For the many Americans who suffer from IBS, Irritable bowel syndrome isn’t just a problem. It’s a way of life. IBS refers to a condition that is characterized by the large intestine not operating in the way that it should. Not really a disease, IBS is a disorder. The interesting thing to note is that patients who suffer from IBS exhibit no abnormalities in their intestine nor have they sustained intestinal damage. That is the real mystery of the disorder.
For this reason, no clear-cut cause for IBS has ever been established. There are some observations and theories on the subject. One thing that experts do note is the fact that IBS appears to include both sensitivity and muscle spasms in the large intestine. Because of this, gas and stool move quickly through the small and large intestines. Patients suffering from IBS may notice that this condition escalates when they are suffering from great amounts of stress. When life is going smoothly, and patients are at ease, the symptoms often fade tremendously.
Patients suffering from IBS have to endure a variety of symptoms. Among these are bloating, diarrhea, sometimes constipation, lower stomach pain, and cramping. The pain that comes along with IBS isn’t a constant pain. It can disappear for days or weeks even. The pain often goes away after a patient has a bowel movement.
If you are suffering from IBS, the muscles and nerves that reside in your large intestine have strong responses to outside factors such as stress. Certain foods that don’t bother most people can spark stomach muscle contractions that lead to diarrhea when the food is sped through your digestive track.
An extremely common disorder, IBS affects about one in every five Americans over the age of twenty. Because of the embarrassing nature of the disorder, many people do not seek medical attention for this problem.

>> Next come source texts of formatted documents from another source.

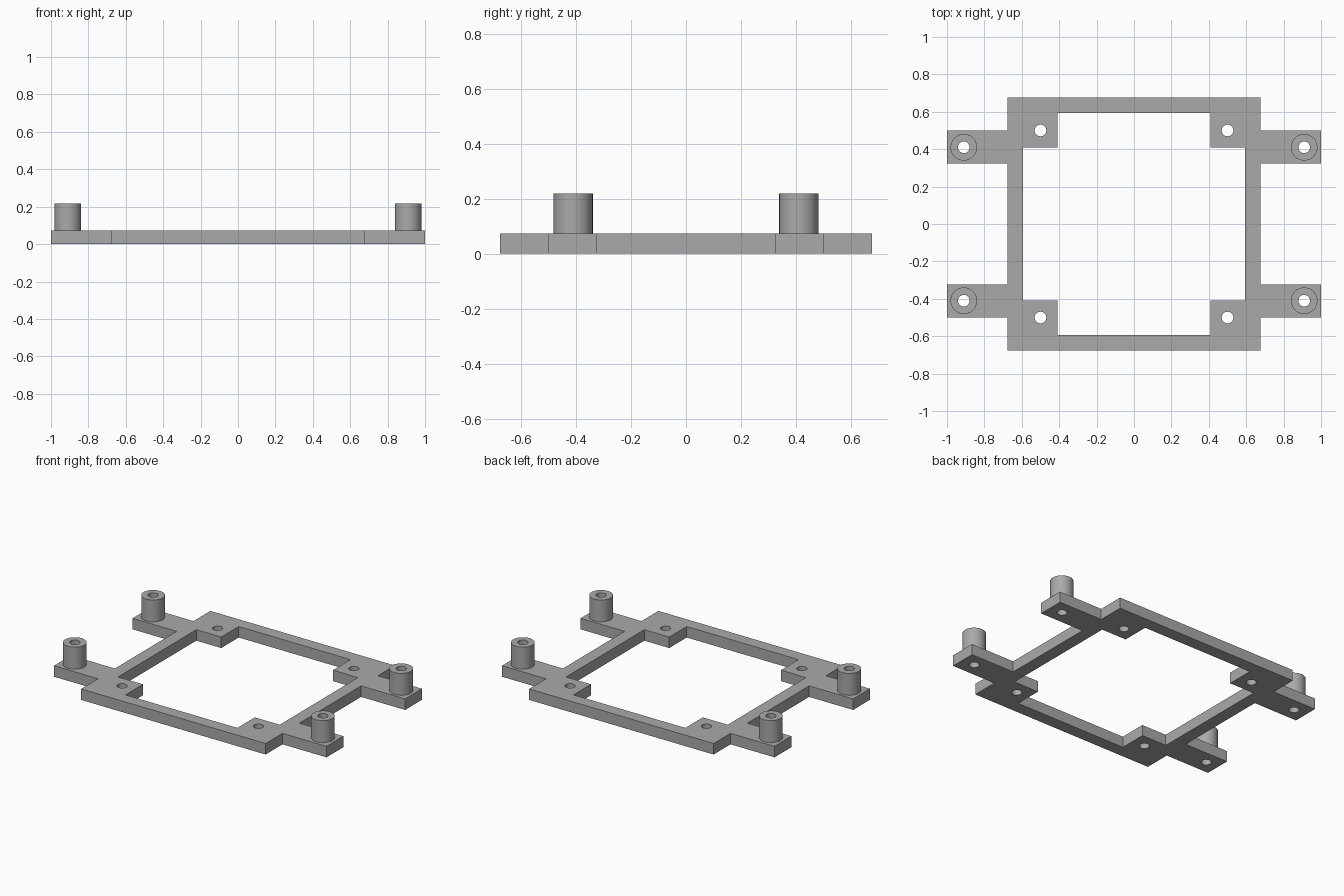
import bpy, bmesh, math

default_cube = bpy.data.objects.get("Cube")
if default_cube:
    bpy.data.objects.remove(default_cube, do_unlink=True)

PLATE_TOP, POST_TOP = 0.073, 0.218
POST_RADIUS, HOLE_RADIUS = 0.071, 0.031
POST_X, POST_Y, TAB_HOLE = 0.91, 0.41, 0.5

grey = bpy.data.materials.new("plain grey")
grey.use_nodes = True
colour = (0.4, 0.4, 0.4, 1)
grey.diffuse_color = colour
grey.node_tree.nodes["Principled BSDF"].inputs["Base Color"].default_value = colour


def circle(cx, cy, radius, steps=48):
    angles = [math.tau * i / steps for i in range(steps)]
    return [(cx + radius * math.cos(a), cy + radius * math.sin(a)) for a in angles]


def four_way(quarter):
    """Mirror a quarter outline, given anticlockwise, into a closed loop."""
    half = quarter + [(-x, y) for x, y in reversed(quarter)]
    return half + [(-x, -y) for x, y in half]


def extruded(name, loops, bottom, top):
    """Fill the outline, leaving the inner loops open, and give it height."""
    bm = bmesh.new()
    edges = []
    for loop in loops:
        verts = [bm.verts.new((x, y, bottom)) for x, y in loop]
        edges += [bm.edges.new((v, verts[i - 1])) for i, v in enumerate(verts)]
    bmesh.ops.triangle_fill(bm, use_beauty=True, edges=edges)
    raised = bmesh.ops.extrude_face_region(bm, geom=bm.faces[:])["geom"]
    verts = [g for g in raised if isinstance(g, bmesh.types.BMVert)]
    bmesh.ops.translate(bm, verts=verts, vec=(0, 0, top - bottom))
    bmesh.ops.recalc_face_normals(bm, faces=bm.faces[:])
    mesh = bpy.data.meshes.new(name)
    bm.to_mesh(mesh)
    bm.free()
    mesh.materials.append(grey)
    obj = bpy.data.objects.new(name, mesh)
    bpy.context.collection.objects.link(obj)
    bpy.ops.object.select_all(action="DESELECT")
    obj.select_set(True)
    bpy.context.view_layer.objects.active = obj
    bpy.ops.object.shade_smooth_by_angle(angle=math.radians(30))
    return obj


corners = [("front_right", -1, -1), ("front_left", 1, -1),
           ("back_right", -1, 1), ("back_left", 1, 1)]

# Flat frame with mounting arms, inner corner tabs and screw holes
outer = four_way([(1, 0.323), (1, 0.5), (0.677, 0.5), (0.677, 0.677)])
outer_arm_roots = [(0.677, 0.323), (-0.677, 0.323), (-0.677, -0.323), (0.677, -0.323)]
outer = outer_arm_roots[:1] + outer[:8] + outer_arm_roots[1:3] + outer[8:] + outer_arm_roots[3:]
inner = four_way([(0.593, 0.41), (0.41, 0.41), (0.41, 0.593)])
holes = []
for _, sx, sy in corners:
    holes.append(circle(sx * TAB_HOLE, sy * TAB_HOLE, HOLE_RADIUS))
    holes.append(circle(sx * POST_X, sy * POST_Y, HOLE_RADIUS))
extruded("base_frame", [outer, inner] + holes, 0, PLATE_TOP)

# Hollow standoff posts on the arms
for side, sx, sy in corners:
    x, y = sx * POST_X, sy * POST_Y
    extruded(side + "_post", [circle(x, y, POST_RADIUS), circle(x, y, HOLE_RADIUS)],
             PLATE_TOP, POST_TOP)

Depending on the severity of your disorder, it can range from annoying to life-altering. In severe cases, it can cause people to be unable to leave the house, maintain a job, or lead an active life. For this reason, it’s important to seek medical attention, garner a diagnosis, and discuss treatment options.

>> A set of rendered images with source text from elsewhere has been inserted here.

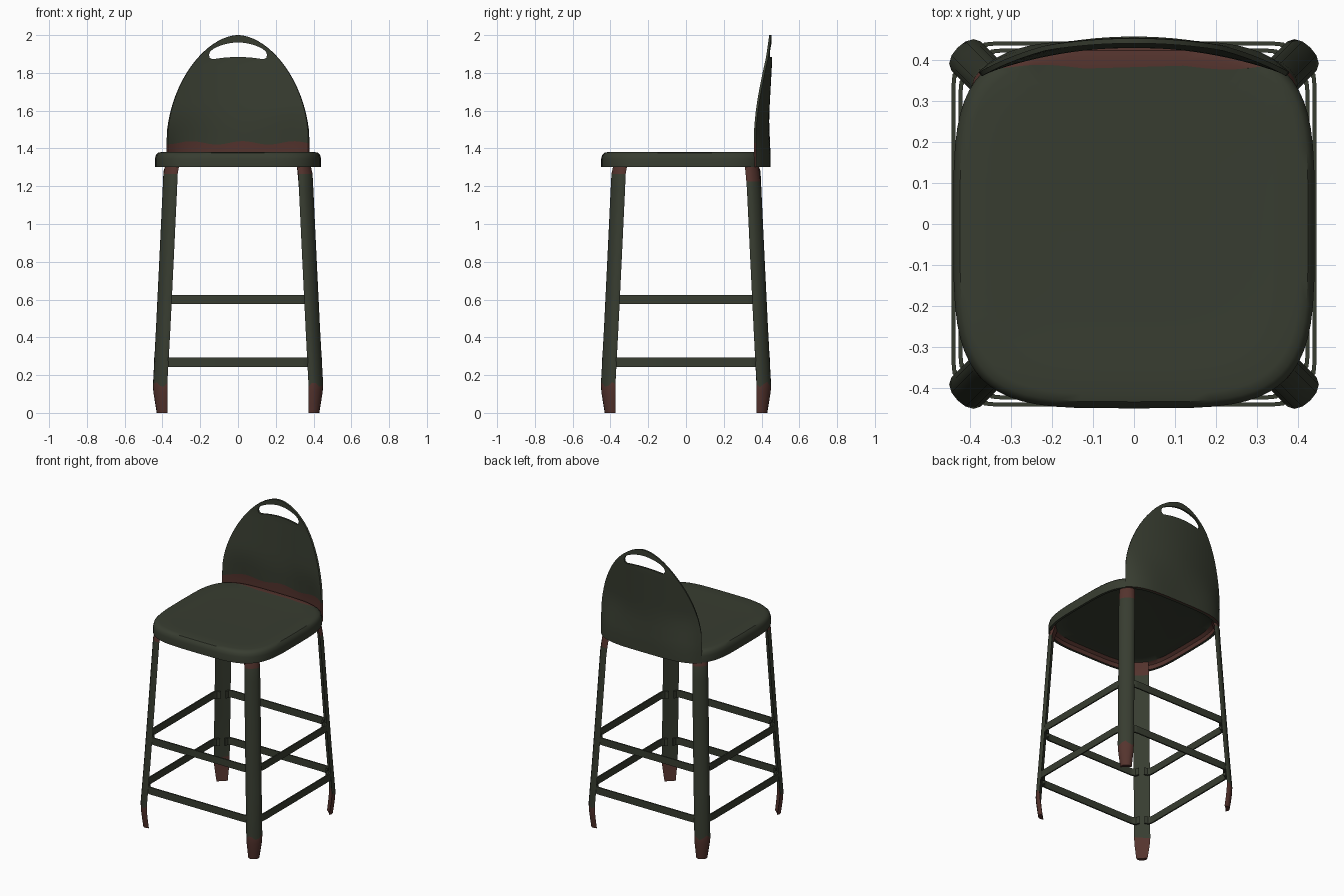
import bpy, bmesh, math
from mathutils import Vector

if "Cube" in bpy.data.objects:
    bpy.data.objects.remove(bpy.data.objects["Cube"])


def material(name, colour):
    m = bpy.data.materials.new(name)
    m.use_nodes = True
    m.diffuse_color = (*colour, 1)
    m.node_tree.nodes["Principled BSDF"].inputs["Base Color"].default_value = (*colour, 1)
    return m


GREEN, RUST = 0, 1
MATS = [material("dark_green_paint", (0.039, 0.046, 0.030)),
        material("rust_brown", (0.090, 0.034, 0.027))]


def finish(name, bm, angle=35):
    bmesh.ops.recalc_face_normals(bm, faces=bm.faces)
    me = bpy.data.meshes.new(name)
    bm.to_mesh(me)
    bm.free()
    for m in MATS:
        me.materials.append(m)
    ob = bpy.data.objects.new(name, me)
    bpy.context.collection.objects.link(ob)
    smooth(ob, angle)
    return ob


def smooth(ob, angle=35):
    bpy.ops.object.select_all(action="DESELECT")
    ob.select_set(True)
    bpy.context.view_layer.objects.active = ob
    bpy.ops.object.shade_smooth_by_angle(angle=math.radians(angle))


def bridge(bm, a, b, mat=GREEN):
    n = len(a)
    for i in range(n):
        j = (i + 1) % n
        bm.faces.new((a[i], a[j], b[j], b[i])).material_index = mat


def lerp_table(table, v):
    for (a, p), (b, q) in zip(table, table[1:]):
        if v <= b:
            return p + (q - p) * (v - a) / (b - a)
    return table[-1][1]


# Seat: rounded-square pressed pan, open underneath
HX, HY, CY = 0.44, 0.444, -0.005


def seat_point(a, inset, z):
    c, s = math.cos(a), math.sin(a)
    sx = math.copysign(abs(c) ** 0.5, c) * (HX - inset)
    sy = math.copysign(abs(s) ** 0.5, s) * (HY - inset)
    return (sx, sy + CY, z)


def make_seat():
    bm = bmesh.new()
    n = 64
    # inset and height, running from the inner ceiling round the rim to the top
    profile = [(0.10, 1.350), (0.035, 1.345), (0.018, 1.33), (0.016, 1.302),
               (0.0, 1.302), (0.0, 1.345), (0.005, 1.365), (0.016, 1.377),
               (0.035, 1.381), (0.10, 1.379), (0.22, 1.378)]
    rings = [[bm.verts.new(seat_point(math.tau * i / n, d, z)) for i in range(n)]
             for d, z in profile]
    for k in range(len(rings) - 1):
        bridge(bm, rings[k], rings[k + 1], RUST if k in (1, 2) else GREEN)
    bm.faces.new(rings[0])
    bm.faces.new(rings[-1])
    # Worn strip in front of the backrest
    edge = 0.382
    top = [f for f in bm.faces if f.calc_center_median().z > 1.37]
    geom = top + list({e for f in top for e in f.edges}) + list({v for f in top for v in f.verts})
    bmesh.ops.bisect_plane(bm, geom=geom, plane_co=(0, edge, 0), plane_no=(0, 1, 0))
    for f in bm.faces:
        c = f.calc_center_median()
        if c.z > 1.37 and c.y > edge:
            f.material_index = RUST
    for v in bm.verts:
        if abs(v.co.y - edge) < 1e-4 and abs(v.co.x) < 0.33 and v.co.z > 1.37:
            v.co.y += 0.006 * math.sin(v.co.x * 21)
    finish("seat", bm)


# Backrest: curved sheet with an arched outline and a hand hole
def back_y(x, z):
    centre = lerp_table([(1.3, 0.442), (1.38, 0.436), (1.5, 0.430), (1.7, 0.441),
                         (1.88, 0.451), (2.0, 0.446)], z)
    rim = CY + HY * (1 - min(abs(x) / HX, 1) ** 4) ** 0.25 + 0.002
    t = min(max((z - 1.38) / 0.22, 0), 1)
    return rim * (1 - t) + (centre - 0.48 * x * x) * t


def make_backrest():
    bm = bmesh.new()
    cols, base = 32, 1.45
    heights = [1.302, 1.37, 1.43] + [base + 0.55 * math.sin(math.pi / 2 * k / 18)
                                     for k in range(1, 19)]
    rows = []
    for r, z in enumerate(heights):
        u = max((z - base) / 0.55, 0)
        w = 0.375 * max(1 - u ** 1.8, 0) ** (1 / 1.8)
        row = []
        for i in range(cols + 1):
            x = w * (2 * i / cols - 1)
            zz = z + (0.009 * math.sin(x * 23 + 1) if r == 2 else 0)
            row.append(bm.verts.new((x, back_y(x, zz), zz)))
        rows.append(row)
    for r in range(len(rows) - 1):
        for i in range(cols):
            f = bm.faces.new((rows[r][i], rows[r][i + 1], rows[r + 1][i + 1], rows[r + 1][i]))
            f.material_index = RUST if r < 2 else GREEN
    bmesh.ops.remove_doubles(bm, verts=bm.verts, dist=1e-5)
    back = finish("backrest", bm)

    # Hand hole cutter: curved slot with round ends
    bm = bmesh.new()
    pts = []
    for i in range(13):
        x = -0.135 + 0.27 * i / 12
        pts.append((x, 1.884 - 0.012 * (x / 0.135) ** 2))
    pts += [(0.150, 1.880), (0.154, 1.897), (0.146, 1.915)]
    for i in range(13):
        x = 0.125 - 0.25 * i / 12
        pts.append((x, 1.961 - 0.030 * (x / 0.125) ** 2))
    pts += [(-0.146, 1.915), (-0.154, 1.897), (-0.150, 1.880)]
    loop_a, loop_b = [[bm.verts.new((x, y, z)) for x, z in pts] for y in (0.3, 0.6)]
    bridge(bm, loop_a, loop_b)
    bm.faces.new(loop_a)
    bm.faces.new(loop_b)
    cutter = finish("hole_cutter", bm)
    cutter.hide_render = True

    bpy.context.view_layer.objects.active = back
    solid = back.modifiers.new("thickness", "SOLIDIFY")
    solid.thickness, solid.offset = 0.012, 0
    cut = back.modifiers.new("hand_hole", "BOOLEAN")
    cut.operation, cut.solver, cut.object = "DIFFERENCE", "EXACT", cutter
    for name in ("thickness", "hand_hole"):
        bpy.ops.object.modifier_apply(modifier=name)
    bpy.data.objects.remove(cutter)
    for p in back.data.polygons:
        if p.normal.y > 0 or p.center.z > 1.5:
            p.material_index = GREEN
    smooth(back)


# Legs: shallow rounded channels set on the diagonals, worn at foot and top
def make_leg(name, sx, sy, rust_top):
    bm = bmesh.new()
    section = [(-0.050, -0.014), (-0.042, 0.002), (-0.024, 0.012), (0, 0.015),
               (0.024, 0.012), (0.042, 0.002), (0.050, -0.014), (0, -0.010)]
    # height, distance along x and y, width scale
    path = [(0, 0.408, 0.70), (0.05, 0.413, 0.82), (0.11, 0.418, 0.96), (0.15, 0.419, 1),
            (0.45, 0.403, 1), (0.8, 0.386, 1), (1.18, 0.368, 1),
            (rust_top, 0.364, 0.98), (1.31, 0.355, 0.95), (1.35, 0.347, 0.92)]
    out = Vector((sx, sy, 0)).normalized()
    side = Vector((-sy, sx, 0)).normalized()
    rings = []
    for k, (z, c, s) in enumerate(path):
        ring = []
        for i, (t, r) in enumerate(section):
            wave = 0.014 * math.sin(i * 1.7 + sx + 2 * sy) if k == 3 else 0
            ring.append(bm.verts.new(Vector((sx * c, sy * c, z + wave)) + side * t * s + out * r))
        rings.append(ring)
    for k in range(len(rings) - 1):
        bridge(bm, rings[k], rings[k + 1], RUST if k < 3 or k >= 7 else GREEN)
    bm.faces.new(rings[0]).material_index = RUST
    bm.faces.new(rings[-1])
    finish(name, bm, 40)


# Crossbars: flat straps with ends bent in towards the legs
def make_bar(name, turn, reach, half, z):
    bm = bmesh.new()
    th, h = 0.009, 0.024
    line = [(half + 0.015, reach - 0.035), (half + 0.008, reach - 0.012),
            (half - 0.008, reach - 0.002), (half - 0.03, reach)]
    line += [(-x, y) for x, y in reversed(line)]
    inner = [(x - math.copysign(th, x), y - th) for x, y in line]
    outline = line + inner[::-1]
    c, s = math.cos(turn), math.sin(turn)
    low, high = [[bm.verts.new((x * c - y * s, x * s + y * c, zz)) for x, y in outline]
                 for zz in (z - h, z + h)]
    bridge(bm, low, high)
    n = len(line)
    for ring in (low, high):
        for i in range(n - 1):
            bm.faces.new((ring[i], ring[i + 1], ring[2 * n - 2 - i], ring[2 * n - 1 - i]))
    finish(name, bm)


make_seat()
make_backrest()
for name, sx, sy, rust_top in (("front_left_leg", 1, -1, 1.265), ("front_right_leg", -1, -1, 1.265),
                               ("back_left_leg", 1, 1, 1.225), ("back_right_leg", -1, 1, 1.28)):
    make_leg(name, sx, sy, rust_top)
for k, where in enumerate(("back", "right", "front", "left")):
    make_bar(where + "_lower_bar", k * math.pi / 2, 0.444, 0.372, 0.268)
    make_bar(where + "_upper_bar", k * math.pi / 2, 0.427, 0.355, 0.600)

IBS differs from other irritable bowel disorders, especially in the fact that there are no abnormalities in the intestines and no apparent cause for the episodes. A doctor makes the diagnosis mostly by evaluating your symptoms and ruling out all other possibilities. Your doctor will more than likely order a series of tests to ensure that you do not suffer from another type of irritable bowel disorder or even a more serious condition.
If you are one of the millions of Americans who suffers from IBS, take comfort in the knowledge that you are not alone. With around 20% of the population suffering from this disorder, it is nothing to be ashamed of. Talk to your doctor about methods of coping with this disorder. Don’t let IBS control your life. Many patients lead normal, rich, complete lives.
Susan Reynolds has an interest in IBS. For further information on IBS please visit http://www.natural-irritable-bowel-syndrome-relief.com/ibs.html or http://natural-irritable-bowel-syndrome-relief.com/blog/2006/08/26/overview-of-ibs/ .